### YOUR GOAL
Nothing outside the stretch is wanted. Repeat exactly the lines of the listing below from the one that contains "yc, out = yf - w * 1.15, []" through the one that contains "loft(bm, [tower_ring(z, .103, -.006, .040, 1)", both ends included.

### MATERIAL SUPPLIED
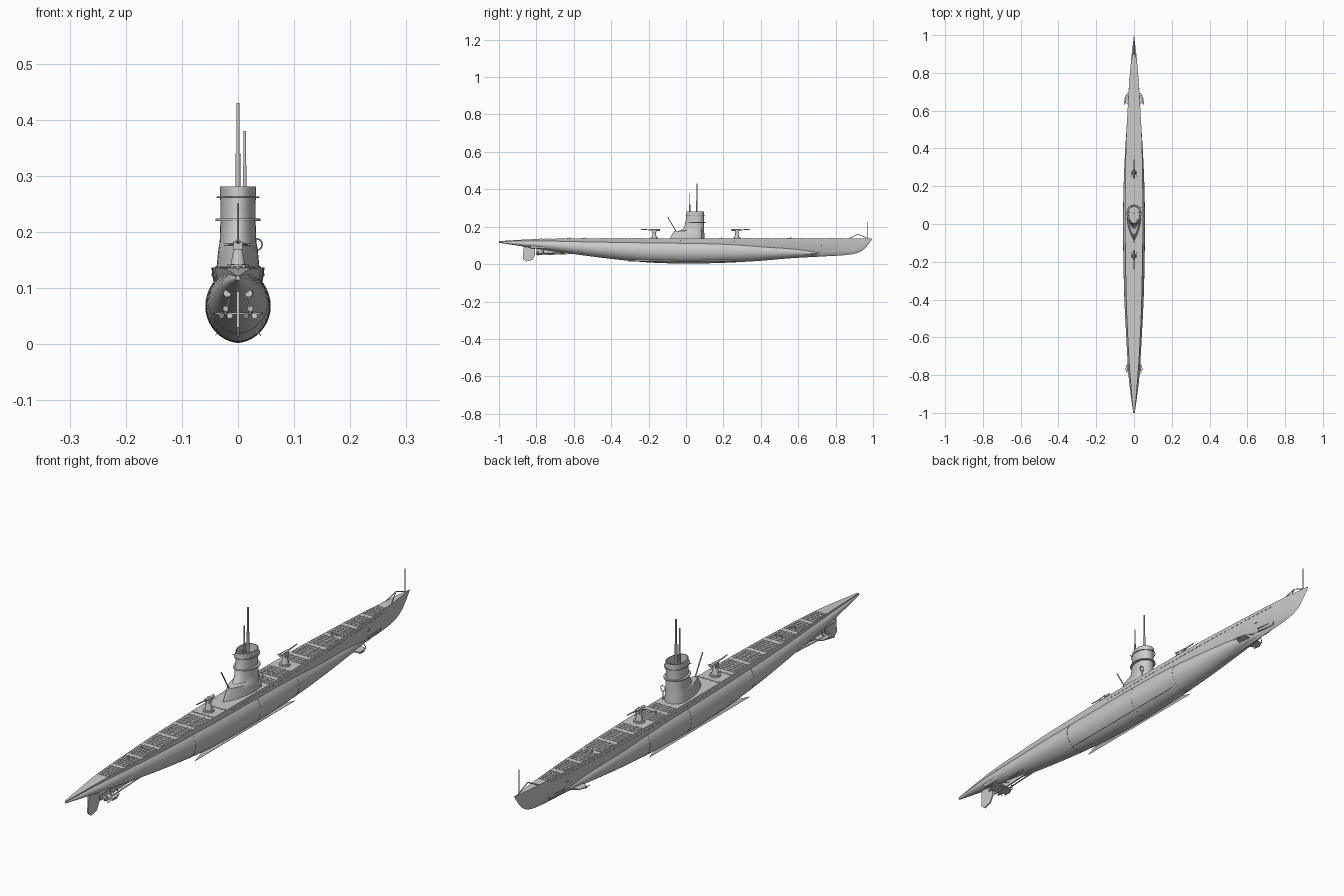
import bpy, bmesh, math
from mathutils import Vector, Matrix

if "Cube" in bpy.data.objects:
    bpy.data.objects.remove(bpy.data.objects["Cube"])


def finish(name, bm, angle=35):
    bmesh.ops.recalc_face_normals(bm, faces=bm.faces)
    me = bpy.data.meshes.new(name)
    bm.to_mesh(me)
    bm.free()
    ob = bpy.data.objects.new(name, me)
    bpy.context.collection.objects.link(ob)
    bpy.ops.object.select_all(action='DESELECT')
    ob.select_set(True)
    bpy.context.view_layer.objects.active = ob
    bpy.ops.object.shade_smooth_by_angle(angle=math.radians(angle))
    return ob


def loft(bm, rings):
    vs = [[bm.verts.new(p) for p in r] for r in rings]
    n = len(vs[0])
    for a, b in zip(vs, vs[1:]):
        for i in range(n):
            j = (i + 1) % n
            bm.faces.new((a[i], a[j], b[j], b[i]))
    bm.faces.new(vs[0])
    bm.faces.new(vs[-1])


def box(bm, c, size, rot=0.0):
    m = Matrix.Translation(c) @ Matrix.Rotation(rot, 4, 'Z') @ Matrix.Diagonal((*size, 1))
    bmesh.ops.create_cube(bm, size=1, matrix=m)


def rod(bm, a, b, r1, r2=None, seg=12):
    a, b = Vector(a), Vector(b)
    d = b - a
    m = Matrix.Translation((a + b) / 2) @ d.to_track_quat('Z', 'Y').to_matrix().to_4x4()
    bmesh.ops.create_cone(bm, cap_ends=True, segments=seg, radius1=r1,
                          radius2=r1 if r2 is None else r2, depth=d.length, matrix=m)


def path(bm, pts, r, closed=False):
    ends = pts[1:] + pts[:1] if closed else pts[1:]
    for a, b in zip(pts, ends):
        rod(bm, a, b, r, seg=8)


def plate(bm, pts, off):
    # flat polygon thickened by the offset vector
    off = Vector(off)
    loft(bm, [[Vector(p) - off / 2 for p in pts], [Vector(p) + off / 2 for p in pts]])


def sample(table, y):
    # smooth interpolation through stations
    i = max(0, min(len(table) - 2, sum(1 for r in table if r[0] <= y) - 1))
    p = [table[max(0, min(len(table) - 1, i + k))] for k in (-1, 0, 1, 2)]
    h = p[2][0] - p[1][0]
    t = max(0, min(1, (y - p[1][0]) / h))
    out = []
    for c in range(1, len(p[1])):
        m1 = (p[2][c] - p[0][c]) / (p[2][0] - p[0][0]) * h
        m2 = (p[3][c] - p[1][c]) / (p[3][0] - p[1][0]) * h
        out.append((2*t**3 - 3*t**2 + 1) * p[1][c] + (t**3 - 2*t**2 + t) * m1
                   + (3*t**2 - 2*t**3) * p[2][c] + (t**3 - t**2) * m2)
    return out


# stations: y, deck height, half width, bottom
CASING = [(-1, .123, .003, .117), (-.8, .134, .021, .10), (-.6, .136, .033, .08), (-.4, .137, .041, .06),
          (0, .137, .047, .03), (.4, .137, .043, .022), (.6, .137, .034, .034), (.75, .137, .025, .042),
          (.86, .137, .016, .049), (.92, .137, .010, .061), (.96, .137, .005, .087), (.995, .137, .001, .133)]
# stations: y, top, half width, bottom
BODY = [(-1, .121, .004, .114), (-.9, .126, .018, .099), (-.8, .130, .029, .083), (-.6, .133, .041, .054),
        (-.4, .134, .051, .028), (-.2, .134, .056, .009), (0, .133, .058, .003), (.2, .128, .055, .007),
        (.4, .112, .046, .018), (.6, .088, .031, .036), (.72, .066, .013, .045), (.76, .058, .002, .05)]


def casing_ring(y):
    zd, w, zk = sample(CASING, y)
    half = [(1, 0), (.99, .08), (.86, .4), (.6, .72), (.28, .93)]
    pt = lambda s, a, f: (s * a * w, y, zd + (zk - zd) * f)
    return [pt(1, *h) for h in half] + [(0, y, zk)] + [pt(-1, *h) for h in half[::-1]]


def body_ring(y, grow=0.0, n=40):
    zt, w, zb = sample(BODY, y)
    out = []
    for i in range(n):
        a = 2 * math.pi * i / n
        c, s = math.cos(a), math.sin(a)
        k = 1.0 if s > 0 else 1.12
        out.append((math.copysign(abs(c)**k, c) * (w + grow), y,
                    (zt + zb) / 2 + s * ((zt - zb) / 2 + grow)))
    return out


def span(a, b, n):
    return [a + (b - a) * i / (n - 1) for i in range(n)]


# main hull and deck casing
bm = bmesh.new()
loft(bm, [body_ring(y) for y in span(-1, .76, 89)])
finish("pressure_hull", bm)
bm = bmesh.new()
loft(bm, [casing_ring(y) for y in span(-1, .995, 100)])
finish("deck_casing", bm)

# raised plate seams around the hull
bm = bmesh.new()
for y in (-.32, .05, .28):
    loft(bm, [body_ring(y + d, .0006) for d in (-.0015, .0015)])
finish("hull_seams", bm)

# deck slats in groups, leaving room for guns and tower
bm = bmesh.new()
for i in range(136):
    y = -.78 + i * .012
    if i % 8 == 7 or -.11 < y < .115 or abs(y - .275) < .03 or abs(y + .17) < .03:
        continue
    zd, w, _ = sample(CASING, y)
    for s in (-1, 1):
        box(bm, (s * w * .26, y, zd), (w * .4, .007, .003))
        box(bm, (s * w * .7, y, zd), (w * .36, .007, .003))
finish("deck_slats", bm)

# flood slots, anchor recess frames, bilge keels
bm = bmesh.new()
for s in (-1, 1):
    for i in range(42):
        y = -.1 + i * .022
        zd, w, zk = sample(CASING, y)
        box(bm, (s * w * .965, y, zd - .12 * (zd - zk)), (.003, .012, .003), -s * .06)
    for y, z, dy, dz in ((.77, .069, .08, .002), (.77, .057, .08, .002), (.731, .063, .002, .012),
                         (.809, .063, .002, .012), (.66, .058, .06, .002), (.726, .096, .016, .004),
                         (.726, .101, .006, .008)):
        zd, w, zk = sample(CASING, y)
        f = (zd - z) / (zd - zk)
        x = w * (.99 - .4 * f if f < .4 else .86 - .8 * (f - .4))
        box(bm, (s * x, y, z), (.004, dy, dz), s * .13)
finish("flood_slots", bm)
bm = bmesh.new()
for s in (-1, 1):
    plate(bm, [(s * .030, -.25, .025), (s * .041, -.31, .016), (s * .041, .27, .016), (s * .030, .22, .025)],
          (.001, 0, .002))
finish("bilge_keels", bm)


# conning tower: teardrop levels (z, front, back, half width, tail sharpness)
def tower_ring(z, yf, yb, w, p, n=20):
    yc, out = yf - w * 1.15, []
    for i in range(2 * n):
        a = math.pi * i / n
        c, s = math.cos(a), math.sin(a)
        y = yc + (c * (yf - yc) if c > 0 else c * (yc - yb))
        out.append((math.copysign(abs(s)**(1 if c > 0 else p), s) * w, y, z))
    return out


bm = bmesh.new()
loft(bm, [tower_ring(*l) for l in (
    (.130, .099, -.092, .039, 1.8), (.160, .098, -.074, .036, 1.7), (.176, .097, -.064, .034, 1.6),
    (.180, .097, -.024, .033, 1.3), (.195, .096, -.010, .032, 1.1), (.240, .096, 0, .031, 1),
    (.281, .097, .002, .0325, 1), (.281, .094, .005, .0295, 1), (.250, .093, .006, .0285, 1))])
finish("conning_tower", bm)
bm = bmesh.new()
loft(bm, [tower_ring(z, .103, -.006, .040, 1) for z in (.220, .224)])
path(bm, tower_ring(.262, .101, -.002, .037, 1), .0015, True)
for s in (-1, 1):
    for y in (.02, .06, .085):
        rod(bm, (s * .018, y, .262), (s * (.037 if y < .08 else .025), y, .262), .0012, seg=6)
finish("tower_rails", bm)

# periscopes, aerial, direction loop
bm = bmesh.new()
rod(bm, (0, .058, .25), (0, .058, .34), .0042)
rod(bm, (0, .058, .34), (0, .058, .43), .0028)
rod(bm, (.012, .02, .25), (.012, .02, .32), .0032)
rod(bm, (.012, .02, .32), (.012, .02, .38), .0024)
finish("periscopes", bm)
bm = bmesh.new()
rod(bm, (0, -.05, .17), (0, -.097, .25), .0022)
finish("aft_aerial", bm)
bm = bmesh.new()
ring = [(.034 + .009 * math.cos(k * math.pi / 8), .085, .178 + .010 * math.sin(k * math.pi / 8)) for k in range(16)]
path(bm, ring, .0014, True)
rod(bm, (.034, .085, .135), (.034, .085, .168), .0018)
finish("direction_loop", bm)

# deck guns facing fore and aft
for name, y, d in (("forward_gun", .272, 1), ("aft_gun", -.17, -1)):
    bm = bmesh.new()
    rod(bm, (0, y, .134), (0, y, .143), .019, seg=20)
    rod(bm, (0, y, .143), (0, y, .170), .013, .008, 16)
    box(bm, (0, y, .176), (.016, .022, .014))
    rod(bm, (0, y - d * .03, .182), (0, y + d * .02, .183), .0045)
    rod(bm, (0, y + d * .02, .183), (0, y + d * .07, .186), .0026, .002)
    for s in (-1, 1):
        rod(bm, (s * .008, y - d * .008, .18), (s * .017, y - d * .02, .178), .0015, seg=8)
    finish(name, bm)

# bow fittings and deck fittings
bm = bmesh.new()
for s in (-1, 1):
    path(bm, [(s * .012, .872, .136), (0, .918, .160), (0, .972, .138)], .0018)
finish("bow_frame", bm)
bm = bmesh.new()
rod(bm, (0, .968, .134), (0, .968, .225), .0013)
finish("jackstaff", bm)
bm = bmesh.new()
for y in (-.54, -.62, .19, .56):
    for s in (-1, 1):
        rod(bm, (s * .010, y, .134), (s * .010, y, .142), .003)
    rod(bm, (0, y - .012, .134), (0, y - .012, .140), .005)
finish("deck_bollards", bm)

# diving planes with guards
for name, y, x0, x1, z in (("bow_planes", .655, .008, .047, .053), ("stern_planes", -.765, .003, .038, .055)):
    bm = bmesh.new()
    for s in (-1, 1):
        plate(bm, [(s * x0, y + .03, z), (s * x1 * .85, y + .024, z), (s * x1, y + .008, z),
                   (s * x1, y - .014, z), (s * x0, y - .028, z)], (0, 0, .004))
        path(bm, [(s * x0, y + .055, z + .004), (s * x1 * .85, y + .03, z + .002),
                  (s * (x1 + .005), y, z), (s * (x1 + .002), y - .025, z)], .0015)
    finish(name, bm)

# rudder and skeg
bm = bmesh.new()
plate(bm, [(0, -.868, .098), (0, -.872, .03), (0, -.855, .014), (0, -.822, .022), (0, -.806, .05),
           (0, -.808, .095)], (.005, 0, 0))
plate(bm, [(0, -.80, .09), (0, -.80, .048), (0, -.70, .050), (0, -.56, .056), (0, -.6, .08)], (.005, 0, 0))
finish("rudder_and_skeg", bm)

# propellers, shafts, stern tubes
bm = bmesh.new()
for s in (-1, 1):
    rod(bm, (s * .022, -.805, .055), (s * .022, -.785, .055), .002, .004)
    rod(bm, (s * .022, -.785, .055), (s * .020, -.55, .065), .0028)
    rod(bm, (s * .022, -.765, .056), (s * .012, -.765, .092), .002, seg=8)
    for k in range(3):
        a = math.pi / 2 + k * 2 * math.pi / 3
        r = lambda u, v, y: (s * .022 + u * math.cos(a) - v * math.sin(a), y, .055 + u * math.sin(a) + v * math.cos(a))
        plate(bm, [r(.002, -.001, -.792), r(.008, -.0055, -.795), r(.013, -.003, -.794), r(.0135, .003, -.790),
                   r(.008, .0055, -.788), r(.002, .001, -.790)], (0, .0015, 0))
finish("propellers", bm)
bm = bmesh.new()
for s in (-1, 1):
    for z in (.091, .110):
        rod(bm, (s * .019, -.83, z), (s * .024, -.62, z), .007, seg=20)
finish("stern_tubes", bm)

### RESPONSE TO THIS TASK
    yc, out = yf - w * 1.15, []
    for i in range(2 * n):
        a = math.pi * i / n
        c, s = math.cos(a), math.sin(a)
        y = yc + (c * (yf - yc) if c > 0 else c * (yc - yb))
        out.append((math.copysign(abs(s)**(1 if c > 0 else p), s) * w, y, z))
    return out


bm = bmesh.new()
loft(bm, [tower_ring(*l) for l in (
    (.130, .099, -.092, .039, 1.8), (.160, .098, -.074, .036, 1.7), (.176, .097, -.064, .034, 1.6),
    (.180, .097, -.024, .033, 1.3), (.195, .096, -.010, .032, 1.1), (.240, .096, 0, .031, 1),
    (.281, .097, .002, .0325, 1), (.281, .094, .005, .0295, 1), (.250, .093, .006, .0285, 1))])
finish("conning_tower", bm)
bm = bmesh.new()
loft(bm, [tower_ring(z, .103, -.006, .040, 1) for z in (.220, .224)])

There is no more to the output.